[Saved data entries]
----------------------------------------

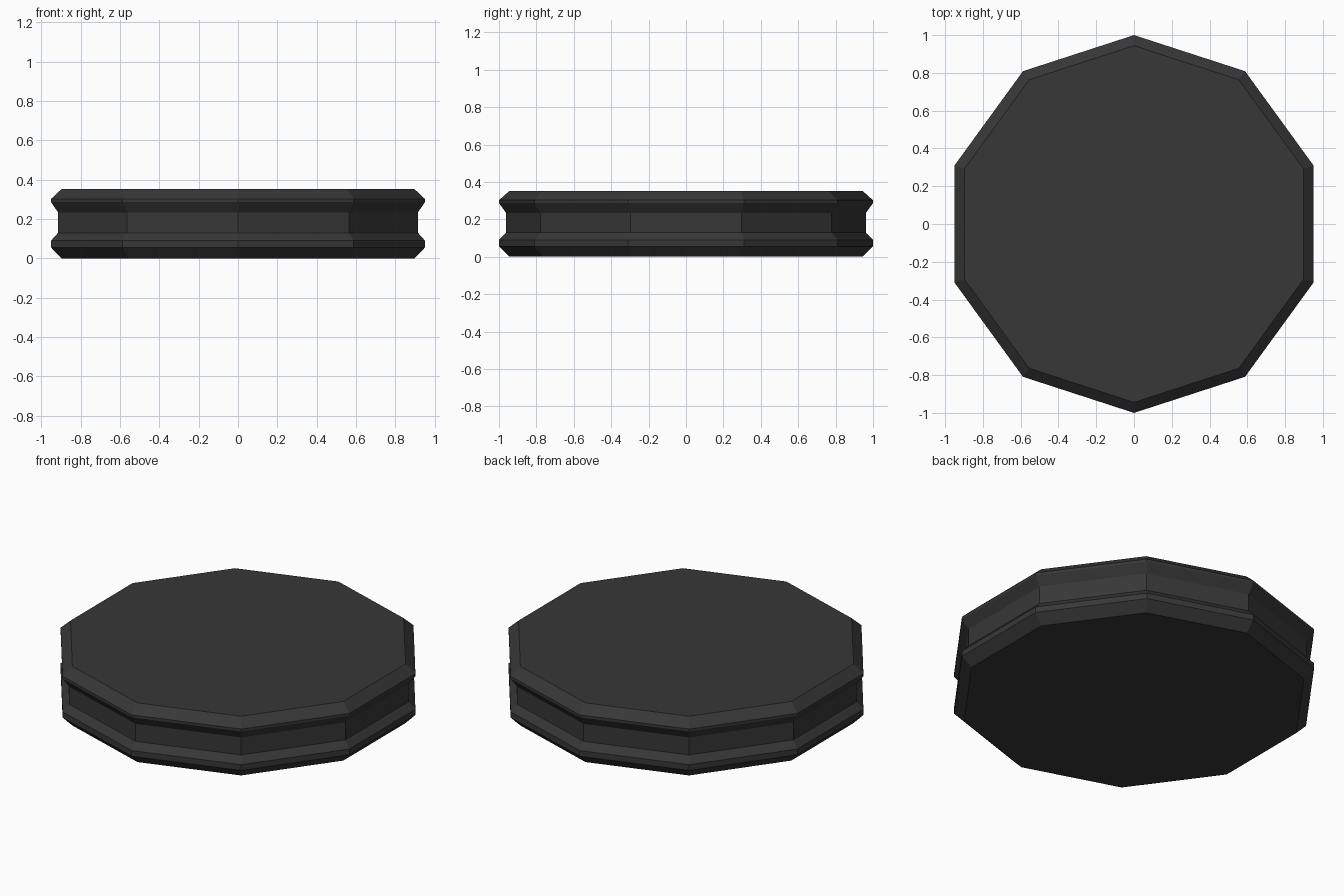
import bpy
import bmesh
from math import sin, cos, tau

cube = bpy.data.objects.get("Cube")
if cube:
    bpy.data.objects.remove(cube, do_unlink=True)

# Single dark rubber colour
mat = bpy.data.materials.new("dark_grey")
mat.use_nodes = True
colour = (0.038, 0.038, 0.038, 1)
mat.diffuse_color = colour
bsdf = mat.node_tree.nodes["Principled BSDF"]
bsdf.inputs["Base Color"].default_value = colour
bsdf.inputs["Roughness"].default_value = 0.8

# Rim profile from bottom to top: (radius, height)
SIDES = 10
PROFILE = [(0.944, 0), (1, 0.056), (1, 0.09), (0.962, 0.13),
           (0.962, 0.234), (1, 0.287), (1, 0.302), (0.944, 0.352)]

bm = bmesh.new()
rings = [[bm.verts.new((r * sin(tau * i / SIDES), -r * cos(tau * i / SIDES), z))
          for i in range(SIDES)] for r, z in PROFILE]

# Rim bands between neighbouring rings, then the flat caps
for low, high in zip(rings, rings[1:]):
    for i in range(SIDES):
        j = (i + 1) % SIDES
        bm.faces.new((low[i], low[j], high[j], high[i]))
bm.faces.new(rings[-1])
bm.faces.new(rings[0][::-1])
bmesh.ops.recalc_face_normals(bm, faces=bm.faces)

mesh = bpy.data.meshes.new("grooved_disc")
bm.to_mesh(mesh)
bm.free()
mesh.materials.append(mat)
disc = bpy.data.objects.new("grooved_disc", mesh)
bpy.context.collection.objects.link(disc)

----------------------------------------

#### WORK REQUIRED:
Return only the lines running from the line with "bm.faces.new((low[i], low[j], high[j], high[i]))" to the last line of the records, both included, exactly as written.

#### RESULT OF THIS TASK:
        bm.faces.new((low[i], low[j], high[j], high[i]))
bm.faces.new(rings[-1])
bm.faces.new(rings[0][::-1])
bmesh.ops.recalc_face_normals(bm, faces=bm.faces)

mesh = bpy.data.meshes.new("grooved_disc")
bm.to_mesh(mesh)
bm.free()
mesh.materials.append(mat)
disc = bpy.data.objects.new("grooved_disc", mesh)
bpy.context.collection.objects.link(disc)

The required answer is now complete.